Adding a second step to CAR T-cell therapy may make it effective against HIV

Chimeric antigen receptor or CAR T-cell therapy is FDA approved to treat patients with blood cancers including non-Hodgkins lymphoma and acute lymphoblastic leukemia, whose disease persists or returns following first-line treatments. One reason CAR T-cell therapy is effective is because a patient’s blood contains an abundance of the cancer cells that stimulate the activation and expansion of the modified T-cells. 

Robust expansion of HIV CAR T cells following antigen boosting in ART-suppressed nonhuman primates.For people with HIV, however, it’s a different story. They do not have sufficient HIV-infected cells to trigger long-term expansion of CAR T-cells. Many are on antiretroviral therapy (ART) which is designed to suppress the virus, and any virus that does exist is not usually detectable in circulating blood, but rather is found in lymphoid tissues, the gut, and central nervous system.  

Frederick National Laboratory scientists and other colleagues led by investigators at the Fred Hutchinson Cancer Center have developed a manufacturing model to overcome the limitations posed by insufficient antigenic material for CAR T therapy. In a paper published in Blood, lead author Christopher Peterson from Fred Hutchinson indicates it is the first preclinical study—in an animal model--to show expansion of virus-specific CAR T-cells in infected hosts on ART that ultimately delayed the return of the virus when ART was discontinued. 

In addition, results of the study show the CAR T-cell therapy was safe for the subjects in their experiments, and the authors said that bodes well for an ongoing clinical trial of CD4 CAR T-cells in HIV-infected people who are stable on ART.   

CAR-T for virus calls for different approach 

This small study looked at four rhesus macaques infected with SHIV, a laboratory-engineered virus designed to cause AIDS disease in monkeys and allow testing of HIV-specific treatments. The animals were on ART for about 18 months.  

CAR T-cell therapy for leukemia in humans takes some of the patient’s own healthy cells and modifies them in the lab to boost the body’s immune response when they are injected back into the patient and expand to attack the cancer.  

In this study, CD4 T cells were removed from each animal and sent to the laboratory for modification in preparation for CAR-T therapy, roughly an eight-day process. The animals then received an infusion of their own modified CD4 CAR-T cells to help fight HIV infection. 

The animals received a second infusion of a specific line of laboratory-grown cells, modified to express HIV viral proteins. This supplemental round of cells was infused 19 days after the initial infusion and was designed to boost the expansion of the infused, anti-viral CAR T-cells. 

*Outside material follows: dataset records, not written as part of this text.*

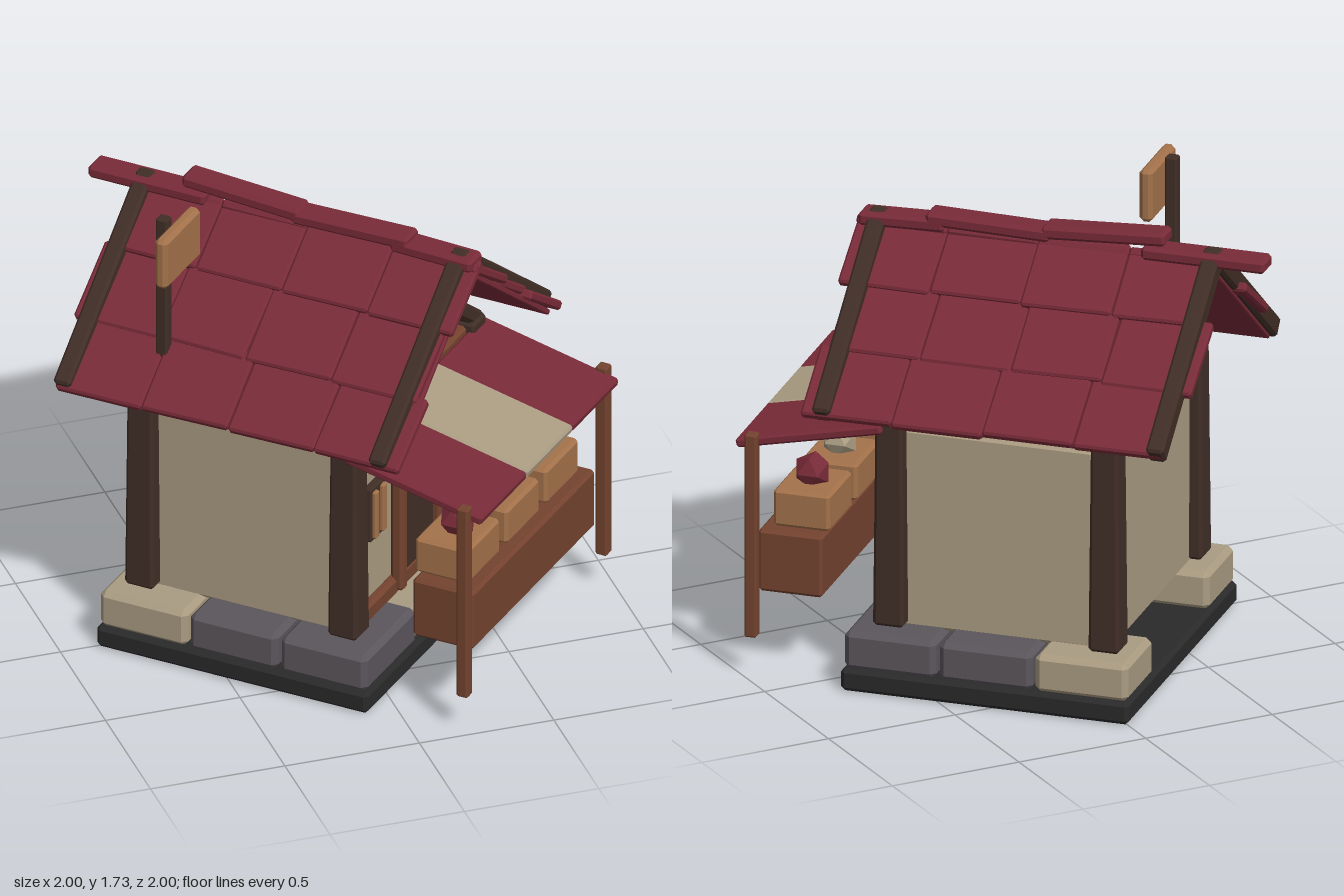
import * as THREE from 'three';
import { ConvexGeometry } from 'three/addons/geometries/ConvexGeometry.js';

const mat = (name, color) => {
  const m = new THREE.MeshStandardMaterial({ color });
  m.name = name;
  return m;
};

// Box with chamfered edges; "taper" narrows its top
function chamferBox(w, h, d, c = 0.012, taper = 1) {
  const pts = [];
  for (const sx of [-1, 1]) for (const sy of [-1, 1]) for (const sz of [-1, 1]) {
    const t = sy > 0 ? taper : 1;
    const x = w / 2, y = h / 2, z = d / 2;
    pts.push(
      new THREE.Vector3(sx * x * t, sy * (y - c), sz * (z - c) * t),
      new THREE.Vector3(sx * (x - c) * t, sy * y, sz * (z - c) * t),
      new THREE.Vector3(sx * (x - c) * t, sy * (y - c), sz * z * t));
  }
  return new ConvexGeometry(pts);
}

export function createModel() {
  const maroon = mat('maroon', 0x782b38);
  const beige = mat('beige plaster', 0xaa9c82);
  const darkWood = mat('dark wood', 0x402e26);
  const brownWood = mat('brown wood', 0x74432f);
  const tan = mat('tan wood', 0xa3724a);
  const stone = mat('grey stone', 0x5b565c);
  const slabMat = mat('dark slab', 0x2a2a2b);

  let seed = 7;
  const jitter = (a) => {
    seed = (seed * 16807) % 2147483647;
    return (seed / 2147483647 - 0.5) * 2 * a;
  };

  const model = new THREE.Group();
  model.name = 'marketHouse';
  const house = new THREE.Group();
  house.name = 'house';
  house.rotation.y = Math.PI / 4; // the house stands turned on its corner
  model.add(house);

  const add = (name, geo, material, x, y, z, parent = house) => {
    const m = new THREE.Mesh(geo, material);
    m.name = name;
    m.position.set(x, y, z);
    parent.add(m);
    return m;
  };
  const box = (name, material, w, h, d, x, y, z, c, parent) =>
    add(name, chamferBox(w, h, d, c), material, x, y, z, parent);

  // Foundation: slab and a ring of stones, open in the middle of the back
  box('slab', slabMat, 1.24, 0.085, 1.07, 0, 0.0425, -0.078, 0.015);
  for (const s of [-1, 1]) {
    box('frontStone', stone, 0.405, 0.145, 0.34, s * 0.407, 0.152, 0.277, 0.02);
    box('sideStone', stone, 0.3, 0.145, 0.345, s * 0.46, 0.152, -0.078, 0.02);
    box('backStone', beige, 0.3, 0.145, 0.345, s * 0.46, 0.152, -0.433, 0.02);
  }
  box('middleStone', beige, 0.4, 0.145, 0.33, 0, 0.152, 0.277, 0.02);

  // Walls and corner posts
  box('backWall', beige, 0.9, 0.755, 0.07, 0, 0.588, -0.465, 0.015);
  box('frontWall', beige, 0.9, 0.755, 0.06, 0, 0.588, 0.285, 0.015);
  for (const s of [-1, 1]) {
    box('sideWall', beige, 0.06, 0.755, 0.78, s * 0.44, 0.588, -0.09, 0.015);
    for (const z of [-0.49, 0.31])
      add('cornerPost', chamferBox(0.115, 0.8, 0.115, 0.012, 0.88), darkWood, s * 0.47, 0.625, z);
  }

  // Back gable
  const g = new THREE.Shape([[-0.44, 0.94], [0.44, 0.94], [0.44, 1.1], [0, 1.47], [-0.44, 1.1]]
    .map(([x, y]) => new THREE.Vector2(x, y)));
  add('backGable', new THREE.ExtrudeGeometry(g, { depth: 0.05, bevelEnabled: false }), beige, 0, 0, -0.485);

  // Open front gable: cross beam and rafters
  box('frontBeam', brownWood, 0.9, 0.06, 0.06, 0, 0.98, 0.3);
  const angle = Math.atan(0.785);
  for (const s of [-1, 1]) {
    const r = box('rafter', darkWood, 0.66, 0.06, 0.06, s * 0.25, 1.2, 0.32);
    r.rotation.z = -s * angle;
  }

  // Door, sill and narrow windows on the front
  box('door', darkWood, 0.3, 0.53, 0.03, 0, 0.51, 0.33, 0.005);
  box('doorLintel', tan, 0.36, 0.05, 0.07, 0, 0.8, 0.37);
  box('sill', brownWood, 0.82, 0.07, 0.04, 0, 0.262, 0.33);
  for (const s of [-1, 1]) {
    box('doorJamb', brownWood, 0.045, 0.53, 0.05, s * 0.15, 0.51, 0.35);
    box('windowFrame', darkWood, 0.11, 0.22, 0.035, s * 0.31, 0.65, 0.33, 0.008);
    for (const t of [-1, 1])
      box('windowRail', tan, 0.03, 0.19, 0.03, s * 0.31 + t * 0.03, 0.65, 0.347, 0.005);
  }

  // Roof: a board under overlapping tiles on each slope, with verge boards
  const length = 0.825;
  for (const s of [-1, 1]) {
    const slope = new THREE.Group();
    slope.name = s > 0 ? 'leftRoof' : 'rightRoof';
    slope.position.set(0, 1.565, 0);
    slope.rotation.z = -s * angle;
    house.add(slope);
    box('roofBoard', maroon, length - 0.03, 0.02, 1.3, s * length / 2, -0.045, -0.085, 0.004, slope);
    for (let row = 0; row < 3; row++) for (let col = 0; col < 4; col++) {
      const t = box('roofTile', maroon, 0.3 + jitter(0.015), 0.035, 0.335,
        s * (0.14 + row * 0.272), -0.018 + jitter(0.006),
        -0.59 + col * 0.337 + (row === 1 ? -0.03 : 0.005), 0.008, slope);
      t.rotation.z = s * 0.05;
      t.rotation.y = jitter(0.02);
    }
    for (const z of [-0.725, 0.515])
      box('vergeBoard', darkWood, length + 0.02, 0.075, 0.065, s * (length / 2 - 0.005), -0.005, z, 0.01, slope);
  }
  // Ridge caps: centre z, height, length and tilt
  for (const [z, y, l, tilt] of [[-0.7, 1.56, 0.46, 0], [-0.33, 1.605, 0.46, 0.06],
    [0.1, 1.585, 0.46, -0.02], [0.42, 1.565, 0.32, 0.03]]) {
    const cap = box('ridgeCap', maroon, 0.1, 0.05, l, 0, y, z);
    cap.rotation.x = tilt;
  }

  // Striped awning on two poles
  const awning = new THREE.Group();
  awning.name = 'awning';
  awning.position.set(0, 0.918, 0.6);
  awning.rotation.x = Math.atan2(0.115, 0.53);
  house.add(awning);
  for (const i of [-1, 0, 1])
    box('awningStripe', i ? maroon : beige, 0.363, 0.035, 0.55, i * 0.363, 0, 0, 0.008, awning);
  for (const s of [-1, 1])
    box('awningPole', brownWood, 0.045, 0.77, 0.045, s * 0.55, 0.525, 0.806, 0.006);

  // Counter with crates of produce
  box('counter', brownWood, 0.97, 0.235, 0.24, 0, 0.402, 0.687);
  for (const i of [-1, 0, 1]) {
    box('crate', tan, 0.26, 0.14, 0.21, i * 0.31, 0.59, 0.66);
    add('produce', new THREE.IcosahedronGeometry(0.07, 0), i ? maroon : beige, i * 0.31, 0.695, 0.66);
  }

  // Sign standing above the roof
  box('signPost', darkWood, 0.045, 0.78, 0.045, -0.467, 1.34, -0.42, 0.006);
  box('signBoard', tan, 0.28, 0.2, 0.05, -0.467, 1.62, -0.365, 0.015);

  return model;
}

Second round of cell therapy appears to boost effectiveness 

ART was withdrawn from the animals 12 days after the boost. Researchers said blood tests showed the CD4 CAR T-cells successfully expanded in all four of the animals. Two of the four experienced cell expansion even before ART was removed. There was also evidence of cell expansion in tissue samples from the gut, lymph nodes, and other locations in the body where HIV is known to persist even when a patient is on ART. Results also showed the CD4 CAR T-cell treated animals experienced a slower rebound of the virus upon ART discontinuation compared to those that did not undergo CAR T-cell therapy. These results were not statistically significant and did not persist in two of the four monkeys. 

“The results of this study show HIV/SHIV-specific CAR T-cells can expand in the blood and lymphoid tissues following a boost with HIV envelope-expressing cells,” said FNL’s Christine Fennessey, who along with AIDS and Cancer Virus Program colleague Brandon Keele was co-author on the study.  “This finding lays the groundwork for similar two-step therapies for other CAR T-cell targets with limited antigen expression, such as solid cancerous tumors.”